• [EXERCISE DESCRIPTION]:
Would you retype each of the records exactly as shown?
DATASET RECORDS below:
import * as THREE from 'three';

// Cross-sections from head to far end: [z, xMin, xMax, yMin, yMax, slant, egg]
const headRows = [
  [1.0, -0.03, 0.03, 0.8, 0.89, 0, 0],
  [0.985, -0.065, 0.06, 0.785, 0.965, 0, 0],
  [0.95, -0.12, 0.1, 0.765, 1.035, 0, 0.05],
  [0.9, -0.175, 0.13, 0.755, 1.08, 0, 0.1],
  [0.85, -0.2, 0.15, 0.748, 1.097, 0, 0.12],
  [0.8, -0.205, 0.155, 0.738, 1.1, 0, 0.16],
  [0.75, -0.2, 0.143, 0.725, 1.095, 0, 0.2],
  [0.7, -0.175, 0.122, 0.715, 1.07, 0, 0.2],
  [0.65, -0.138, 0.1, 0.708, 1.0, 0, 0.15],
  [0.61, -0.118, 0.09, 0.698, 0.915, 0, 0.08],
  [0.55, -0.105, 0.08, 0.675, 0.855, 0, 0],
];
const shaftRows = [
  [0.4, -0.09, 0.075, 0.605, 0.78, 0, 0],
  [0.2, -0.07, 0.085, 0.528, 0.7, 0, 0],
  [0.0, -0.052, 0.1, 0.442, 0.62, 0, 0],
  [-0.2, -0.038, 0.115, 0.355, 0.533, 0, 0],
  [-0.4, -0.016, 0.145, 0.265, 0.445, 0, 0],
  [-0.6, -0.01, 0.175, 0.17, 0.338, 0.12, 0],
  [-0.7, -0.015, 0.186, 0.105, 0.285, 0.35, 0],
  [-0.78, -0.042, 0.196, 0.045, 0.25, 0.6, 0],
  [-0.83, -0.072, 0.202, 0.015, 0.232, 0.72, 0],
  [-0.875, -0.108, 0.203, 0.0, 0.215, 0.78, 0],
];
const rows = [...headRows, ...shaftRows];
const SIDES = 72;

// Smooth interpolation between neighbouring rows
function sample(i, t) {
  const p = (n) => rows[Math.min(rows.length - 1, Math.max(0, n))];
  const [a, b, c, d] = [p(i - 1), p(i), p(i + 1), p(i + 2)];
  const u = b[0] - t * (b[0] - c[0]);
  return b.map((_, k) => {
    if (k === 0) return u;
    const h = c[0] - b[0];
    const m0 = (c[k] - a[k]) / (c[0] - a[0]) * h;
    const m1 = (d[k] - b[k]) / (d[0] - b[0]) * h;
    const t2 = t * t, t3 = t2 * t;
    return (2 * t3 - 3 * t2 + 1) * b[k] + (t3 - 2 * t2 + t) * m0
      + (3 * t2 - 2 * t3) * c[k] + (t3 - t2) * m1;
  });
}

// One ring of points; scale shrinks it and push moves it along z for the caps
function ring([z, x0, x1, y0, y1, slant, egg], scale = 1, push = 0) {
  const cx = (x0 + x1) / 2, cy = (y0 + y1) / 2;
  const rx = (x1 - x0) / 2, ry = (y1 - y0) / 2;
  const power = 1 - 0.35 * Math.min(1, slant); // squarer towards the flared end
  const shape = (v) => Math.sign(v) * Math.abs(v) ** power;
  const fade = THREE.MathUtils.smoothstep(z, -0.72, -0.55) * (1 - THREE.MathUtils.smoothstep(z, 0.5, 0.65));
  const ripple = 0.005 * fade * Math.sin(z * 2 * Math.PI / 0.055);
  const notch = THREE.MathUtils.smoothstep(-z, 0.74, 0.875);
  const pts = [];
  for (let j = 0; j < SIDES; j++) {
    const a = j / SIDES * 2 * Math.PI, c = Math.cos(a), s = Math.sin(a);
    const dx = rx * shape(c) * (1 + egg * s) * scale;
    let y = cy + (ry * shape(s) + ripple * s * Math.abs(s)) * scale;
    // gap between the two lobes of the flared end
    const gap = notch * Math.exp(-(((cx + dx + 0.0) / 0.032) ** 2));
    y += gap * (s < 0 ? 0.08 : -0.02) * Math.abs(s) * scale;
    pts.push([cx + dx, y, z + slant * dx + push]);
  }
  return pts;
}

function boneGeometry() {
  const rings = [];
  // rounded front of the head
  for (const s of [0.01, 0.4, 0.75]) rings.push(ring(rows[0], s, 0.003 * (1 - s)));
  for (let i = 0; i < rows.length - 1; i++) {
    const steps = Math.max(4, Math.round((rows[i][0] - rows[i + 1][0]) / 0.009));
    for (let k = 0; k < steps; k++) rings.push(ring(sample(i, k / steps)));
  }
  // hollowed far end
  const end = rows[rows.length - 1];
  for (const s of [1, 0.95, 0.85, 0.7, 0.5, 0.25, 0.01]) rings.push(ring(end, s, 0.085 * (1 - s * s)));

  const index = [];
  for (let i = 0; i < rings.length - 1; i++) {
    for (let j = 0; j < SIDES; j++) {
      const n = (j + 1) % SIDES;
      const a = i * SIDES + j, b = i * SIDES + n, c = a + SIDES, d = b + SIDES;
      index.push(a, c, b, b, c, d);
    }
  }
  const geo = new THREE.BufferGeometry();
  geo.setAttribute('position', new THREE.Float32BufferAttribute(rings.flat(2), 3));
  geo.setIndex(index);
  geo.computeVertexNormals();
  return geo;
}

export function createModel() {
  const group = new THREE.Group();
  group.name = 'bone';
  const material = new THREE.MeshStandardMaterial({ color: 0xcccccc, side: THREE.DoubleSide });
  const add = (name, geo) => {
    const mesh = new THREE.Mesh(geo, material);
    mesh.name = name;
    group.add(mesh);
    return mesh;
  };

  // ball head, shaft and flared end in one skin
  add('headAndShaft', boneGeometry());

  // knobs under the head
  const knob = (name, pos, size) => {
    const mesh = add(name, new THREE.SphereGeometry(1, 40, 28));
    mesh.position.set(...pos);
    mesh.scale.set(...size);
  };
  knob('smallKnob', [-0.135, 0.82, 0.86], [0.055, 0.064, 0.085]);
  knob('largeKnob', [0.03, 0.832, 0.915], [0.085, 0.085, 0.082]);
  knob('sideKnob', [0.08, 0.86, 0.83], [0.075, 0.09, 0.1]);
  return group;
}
End of DATASET RECORDS.
• [OUTPUT]:
import * as THREE from 'three';

// Cross-sections from head to far end: [z, xMin, xMax, yMin, yMax, slant, egg]
const headRows = [
  [1.0, -0.03, 0.03, 0.8, 0.89, 0, 0],
  [0.985, -0.065, 0.06, 0.785, 0.965, 0, 0],
  [0.95, -0.12, 0.1, 0.765, 1.035, 0, 0.05],
  [0.9, -0.175, 0.13, 0.755, 1.08, 0, 0.1],
  [0.85, -0.2, 0.15, 0.748, 1.097, 0, 0.12],
  [0.8, -0.205, 0.155, 0.738, 1.1, 0, 0.16],
  [0.75, -0.2, 0.143, 0.725, 1.095, 0, 0.2],
  [0.7, -0.175, 0.122, 0.715, 1.07, 0, 0.2],
  [0.65, -0.138, 0.1, 0.708, 1.0, 0, 0.15],
  [0.61, -0.118, 0.09, 0.698, 0.915, 0, 0.08],
  [0.55, -0.105, 0.08, 0.675, 0.855, 0, 0],
];
const shaftRows = [
  [0.4, -0.09, 0.075, 0.605, 0.78, 0, 0],
  [0.2, -0.07, 0.085, 0.528, 0.7, 0, 0],
  [0.0, -0.052, 0.1, 0.442, 0.62, 0, 0],
  [-0.2, -0.038, 0.115, 0.355, 0.533, 0, 0],
  [-0.4, -0.016, 0.145, 0.265, 0.445, 0, 0],
  [-0.6, -0.01, 0.175, 0.17, 0.338, 0.12, 0],
  [-0.7, -0.015, 0.186, 0.105, 0.285, 0.35, 0],
  [-0.78, -0.042, 0.196, 0.045, 0.25, 0.6, 0],
  [-0.83, -0.072, 0.202, 0.015, 0.232, 0.72, 0],
  [-0.875, -0.108, 0.203, 0.0, 0.215, 0.78, 0],
];
const rows = [...headRows, ...shaftRows];
const SIDES = 72;

// Smooth interpolation between neighbouring rows
function sample(i, t) {
  const p = (n) => rows[Math.min(rows.length - 1, Math.max(0, n))];
  const [a, b, c, d] = [p(i - 1), p(i), p(i + 1), p(i + 2)];
  const u = b[0] - t * (b[0] - c[0]);
  return b.map((_, k) => {
    if (k === 0) return u;
    const h = c[0] - b[0];
    const m0 = (c[k] - a[k]) / (c[0] - a[0]) * h;
    const m1 = (d[k] - b[k]) / (d[0] - b[0]) * h;
    const t2 = t * t, t3 = t2 * t;
    return (2 * t3 - 3 * t2 + 1) * b[k] + (t3 - 2 * t2 + t) * m0
      + (3 * t2 - 2 * t3) * c[k] + (t3 - t2) * m1;
  });
}

// One ring of points; scale shrinks it and push moves it along z for the caps
function ring([z, x0, x1, y0, y1, slant, egg], scale = 1, push = 0) {
  const cx = (x0 + x1) / 2, cy = (y0 + y1) / 2;
  const rx = (x1 - x0) / 2, ry = (y1 - y0) / 2;
  const power = 1 - 0.35 * Math.min(1, slant); // squarer towards the flared end
  const shape = (v) => Math.sign(v) * Math.abs(v) ** power;
  const fade = THREE.MathUtils.smoothstep(z, -0.72, -0.55) * (1 - THREE.MathUtils.smoothstep(z, 0.5, 0.65));
  const ripple = 0.005 * fade * Math.sin(z * 2 * Math.PI / 0.055);
  const notch = THREE.MathUtils.smoothstep(-z, 0.74, 0.875);
  const pts = [];
  for (let j = 0; j < SIDES; j++) {
    const a = j / SIDES * 2 * Math.PI, c = Math.cos(a), s = Math.sin(a);
    const dx = rx * shape(c) * (1 + egg * s) * scale;
    let y = cy + (ry * shape(s) + ripple * s * Math.abs(s)) * scale;
    // gap between the two lobes of the flared end
    const gap = notch * Math.exp(-(((cx + dx + 0.0) / 0.032) ** 2));
    y += gap * (s < 0 ? 0.08 : -0.02) * Math.abs(s) * scale;
    pts.push([cx + dx, y, z + slant * dx + push]);
  }
  return pts;
}

function boneGeometry() {
  const rings = [];
  // rounded front of the head
  for (const s of [0.01, 0.4, 0.75]) rings.push(ring(rows[0], s, 0.003 * (1 - s)));
  for (let i = 0; i < rows.length - 1; i++) {
    const steps = Math.max(4, Math.round((rows[i][0] - rows[i + 1][0]) / 0.009));
    for (let k = 0; k < steps; k++) rings.push(ring(sample(i, k / steps)));
  }
  // hollowed far end
  const end = rows[rows.length - 1];
  for (const s of [1, 0.95, 0.85, 0.7, 0.5, 0.25, 0.01]) rings.push(ring(end, s, 0.085 * (1 - s * s)));

  const index = [];
  for (let i = 0; i < rings.length - 1; i++) {
    for (let j = 0; j < SIDES; j++) {
      const n = (j + 1) % SIDES;
      const a = i * SIDES + j, b = i * SIDES + n, c = a + SIDES, d = b + SIDES;
      index.push(a, c, b, b, c, d);
    }
  }
  const geo = new THREE.BufferGeometry();
  geo.setAttribute('position', new THREE.Float32BufferAttribute(rings.flat(2), 3));
  geo.setIndex(index);
  geo.computeVertexNormals();
  return geo;
}

export function createModel() {
  const group = new THREE.Group();
  group.name = 'bone';
  const material = new THREE.MeshStandardMaterial({ color: 0xcccccc, side: THREE.DoubleSide });
  const add = (name, geo) => {
    const mesh = new THREE.Mesh(geo, material);
    mesh.name = name;
    group.add(mesh);
    return mesh;
  };

  // ball head, shaft and flared end in one skin
  add('headAndShaft', boneGeometry());

  // knobs under the head
  const knob = (name, pos, size) => {
    const mesh = add(name, new THREE.SphereGeometry(1, 40, 28));
    mesh.position.set(...pos);
    mesh.scale.set(...size);
  };
  knob('smallKnob', [-0.135, 0.82, 0.86], [0.055, 0.064, 0.085]);
  knob('largeKnob', [0.03, 0.832, 0.915], [0.085, 0.085, 0.082]);
  knob('sideKnob', [0.08, 0.86, 0.83], [0.075, 0.09, 0.1]);
  return group;
}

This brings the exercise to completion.